Just like credit cards, smartphones or search engines, autonomous cars will carry a trove of information about their owners as they make driving more comfortable, raising new concerns about privacy. Automakers are engaged in a fierce race to develop the first driverless car, which experts say should hit the road by 2020.
Apart from legal obstacles facing the industry as the technology evolves - such as who is responsible in the event of an accident - a digital battle is being waged over the huge amount of technical data that will be stored in such vehicles.
"Data is the new oil," Intel chief executive Brian Krzanich said this week during a speech at the Los Angeles auto show, AutoMobility LA.
"If you have rich data, your car will be able to deal with complex route situations," Krzanich said. "If not, the car will stop."
Sensors, radars and cameras on autonomous vehicles will be able to exchange data with other cars but also, perhaps, with "intelligent" roadways that can help set speed limits depending on weather and traffic conditions. The passenger behind the wheel, meanwhile, can send emails and text messages, listen to music, stream movies, hold a conference call or make a restaurant reservation. Even homes will be connected to vehicles.
South Korean automaker Hyundai revealed at the auto show a partnership with Amazon's Alexa voice service to allow customers to start their car, charge their battery or turn on the air conditioner via a quick voice request. Experts say the data stored in these vehicles represents a gold mine for companies.
"Where are you, where you stop, how often, what's in there can be used to provide you a rich user experience," Krzanich said. "What music you like, craft choices... that's an opportunity as well."
He said Intel was investing $250 million into self-driving technology over the next two years.
Karl Brauer, senior director of industry insights at Kelley Blue Book, said all the data collected will be used by car makers and other companies to maximize profit.
"If they know you like to go to Starbucks [they will say] 'Oh, he always stops at Starbucks,'" Brauer said.
Krzanich acknowledged that the technology posed great challenges in terms of privacy protection and secure sharing.
One question on many people's mind is whether, in a world that could be edging closer to the Big Brother oversight of George Orwell's dystopian novel "1984," it will be possible to disconnect at some point.

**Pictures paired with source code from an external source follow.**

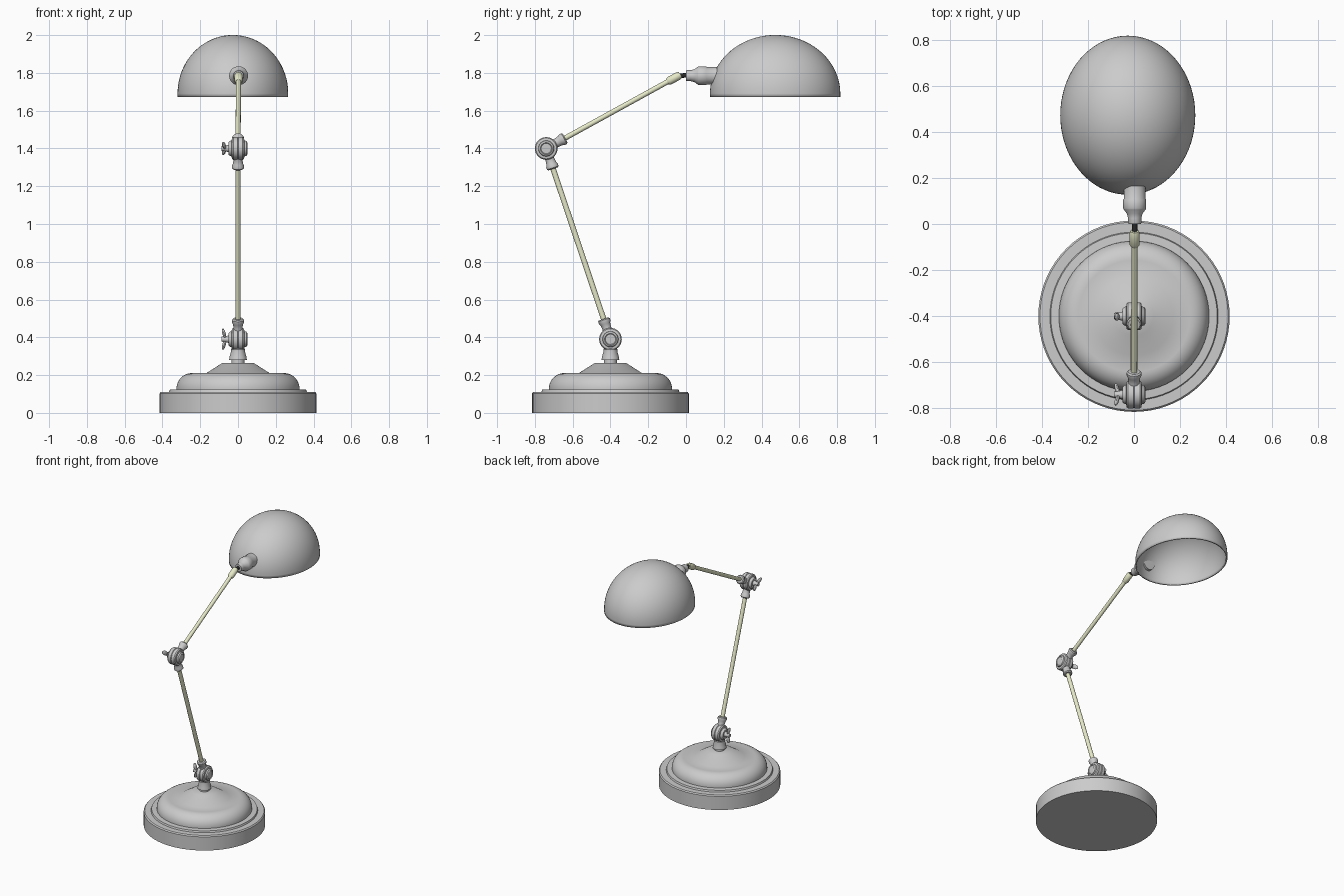
import bpy, bmesh, math
from mathutils import Vector, Matrix

if "Cube" in bpy.data.objects:
    bpy.data.objects.remove(bpy.data.objects["Cube"])

def material(name, col):
    m = bpy.data.materials.new(name)
    m.diffuse_color = col
    m.use_nodes = True
    m.node_tree.nodes["Principled BSDF"].inputs["Base Color"].default_value = m.diffuse_color
    return m

BRASS = material("pale_brass", (0.80, 0.82, 0.58, 1))
BLACK = material("black", (0.02, 0.02, 0.02, 1))

def finish(name, bm, mat=None, angle=35):
    bmesh.ops.remove_doubles(bm, verts=bm.verts, dist=1e-5)
    bmesh.ops.recalc_face_normals(bm, faces=bm.faces)
    me = bpy.data.meshes.new(name)
    bm.to_mesh(me)
    bm.free()
    ob = bpy.data.objects.new(name, me)
    bpy.context.collection.objects.link(ob)
    if mat:
        me.materials.append(mat)
    bpy.ops.object.select_all(action='DESELECT')
    ob.select_set(True)
    bpy.context.view_layer.objects.active = ob
    bpy.ops.object.shade_smooth_by_angle(angle=math.radians(angle))
    return ob

def lathe(name, profile, origin, axis=(0, 0, 1), n=32, mat=None, scale=(1, 1, 1)):
    """Revolve (radius, height) points around an axis through origin."""
    bm = bmesh.new()
    vs = [bm.verts.new((r, 0, h)) for r, h in profile]
    es = [bm.edges.new(p) for p in zip(vs, vs[1:])]
    bmesh.ops.spin(bm, geom=vs + es, cent=(0, 0, 0), axis=(0, 0, 1),
                   angle=math.tau, steps=n, use_duplicate=False)
    rot = Vector((0, 0, 1)).rotation_difference(Vector(axis)).to_matrix().to_4x4()
    bm.transform(Matrix.Translation(origin) @ rot @ Matrix.Diagonal((*scale, 1)))
    return finish(name, bm, mat)

def rod(name, a, b, r, mat=None):
    d = Vector(b) - Vector(a)
    return lathe(name, [(0, 0), (r, 0), (r, d.length), (0, d.length)], a, d, 20, mat)

def arc(r0, z0, rad, start, end, steps):
    return [(r0 + rad * math.cos(math.radians(start + (end - start) * i / steps)),
             z0 + rad * math.sin(math.radians(start + (end - start) * i / steps)))
            for i in range(steps + 1)]

# Stepped round base
lathe("base", [(0, 0), (0.415, 0), (0.415, 0.103), (0.408, 0.111), (0.365, 0.111),
               (0.361, 0.123), (0.326, 0.125)] + arc(0.243, 0.128, 0.083, 5, 90, 8)
      + [(0.17, 0.209), (0.085, 0.263), (0, 0.265)], (0, -0.4, 0), n=72)

J1, J2 = Vector((0, -0.4, 0.39)), Vector((0, -0.74, 1.40))
TIP = Vector((0.003, -0.03, 1.79))

# Neck between base and lower joint
lathe("base_neck", [(0, 0.26), (0.034, 0.26), (0.034, 0.28), (0.047, 0.28), (0.045, 0.295),
                    (0.036, 0.328), (0.037, 0.336), (0.028, 0.345), (0.028, 0.38), (0, 0.38)],
      (0, -0.4, 0))

def joint(name, c, wing_angle):
    # Round hinge body with stepped caps, lying along x
    lathe(name + "_hinge", [(0, -0.05), (0.033, -0.05), (0.040, -0.042), (0.042, -0.034),
                            (0.055, -0.032), (0.060, -0.025), (0.060, -0.003), (0.056, 0),
                            (0.060, 0.003), (0.060, 0.025), (0.055, 0.032), (0.042, 0.034),
                            (0.040, 0.044), (0.031, 0.05), (0.027, 0.046), (0, 0.046)],
          c, (1, 0, 0))
    # Wing nut: threaded stem and two flattened wings
    lathe(name + "_nut", [(0, 0), (0.022, 0), (0.015, 0.025), (0.013, 0.045), (0, 0.045)],
          c + Vector((-0.042, 0, 0)), (-1, 0, 0), 20)
    bm = bmesh.new()
    for s in (-1, 1):
        bmesh.ops.create_uvsphere(bm, u_segments=16, v_segments=10, radius=1, matrix=
            Matrix.Translation(c + Vector((-0.072, 0, 0))) @ Matrix.Rotation(wing_angle, 4, 'X')
            @ Matrix.Translation((-0.002, 0, s * 0.030)) @ Matrix.Rotation(-s * 0.25, 4, 'Y')
            @ Matrix.Diagonal((0.009, 0.016, 0.027, 1)))
    finish(name + "_wings", bm)

def socket(name, c, target):
    # Flared collar holding a rod
    lathe(name, [(0, 0.03), (0.026, 0.03), (0.024, 0.065), (0.027, 0.085), (0.032, 0.095),
                 (0.032, 0.108), (0.026, 0.114), (0, 0.114)], c, target - c, 24)

joint("lower_joint", J1, 0.1)
joint("upper_joint", J2, 1.0)
socket("lower_arm_bottom_socket", J1, J2)
socket("lower_arm_top_socket", J2, J1)
socket("upper_arm_socket", J2, TIP)

# Arms
d1, d2 = (J2 - J1).normalized(), (TIP - J2).normalized()
rod("lower_arm", J1 + d1 * 0.1, J2 - d1 * 0.1, 0.0145, BRASS)
rod("upper_arm", J2 + d2 * 0.1, TIP - d2 * 0.05, 0.0135, BRASS)
lathe("upper_arm_tip", [(0, 0), (0.015, 0), (0.022, 0.012), (0.022, 0.065), (0.018, 0.078),
                        (0, 0.078)], TIP - d2 * 0.078, d2, 24, BRASS)
rod("swivel_pin", TIP - d2 * 0.01, (0.003, 0.01, 1.787), 0.012, BLACK)

# Lamp holder joining arm and shade
lathe("lamp_holder", [(0, 0), (0.026, 0), (0.029, 0.006), (0.029, 0.025), (0.034, 0.045),
                      (0.047, 0.062), (0.050, 0.068), (0.050, 0.105), (0.047, 0.11),
                      (0.047, 0.165), (0, 0.165)], (0.003, 0, 1.785), (0, 1, 0))

# Open domed shade, oval in plan, thin shell
shade = lathe("shade", [(1, 0)] + arc(0, 0.06, 1, 0, 90, 24)[:-1] + [(0, 1.06)],
              (-0.027, 0.472, 1.672), n=72, scale=(0.293, 0.345, 0.31))
mod = shade.modifiers.new("thickness", 'SOLIDIFY')
mod.thickness = 0.01
mod.offset = -1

"Consumer privacy is an open question," said Jeremy Carlston, a senior analyst with IHS Automotive.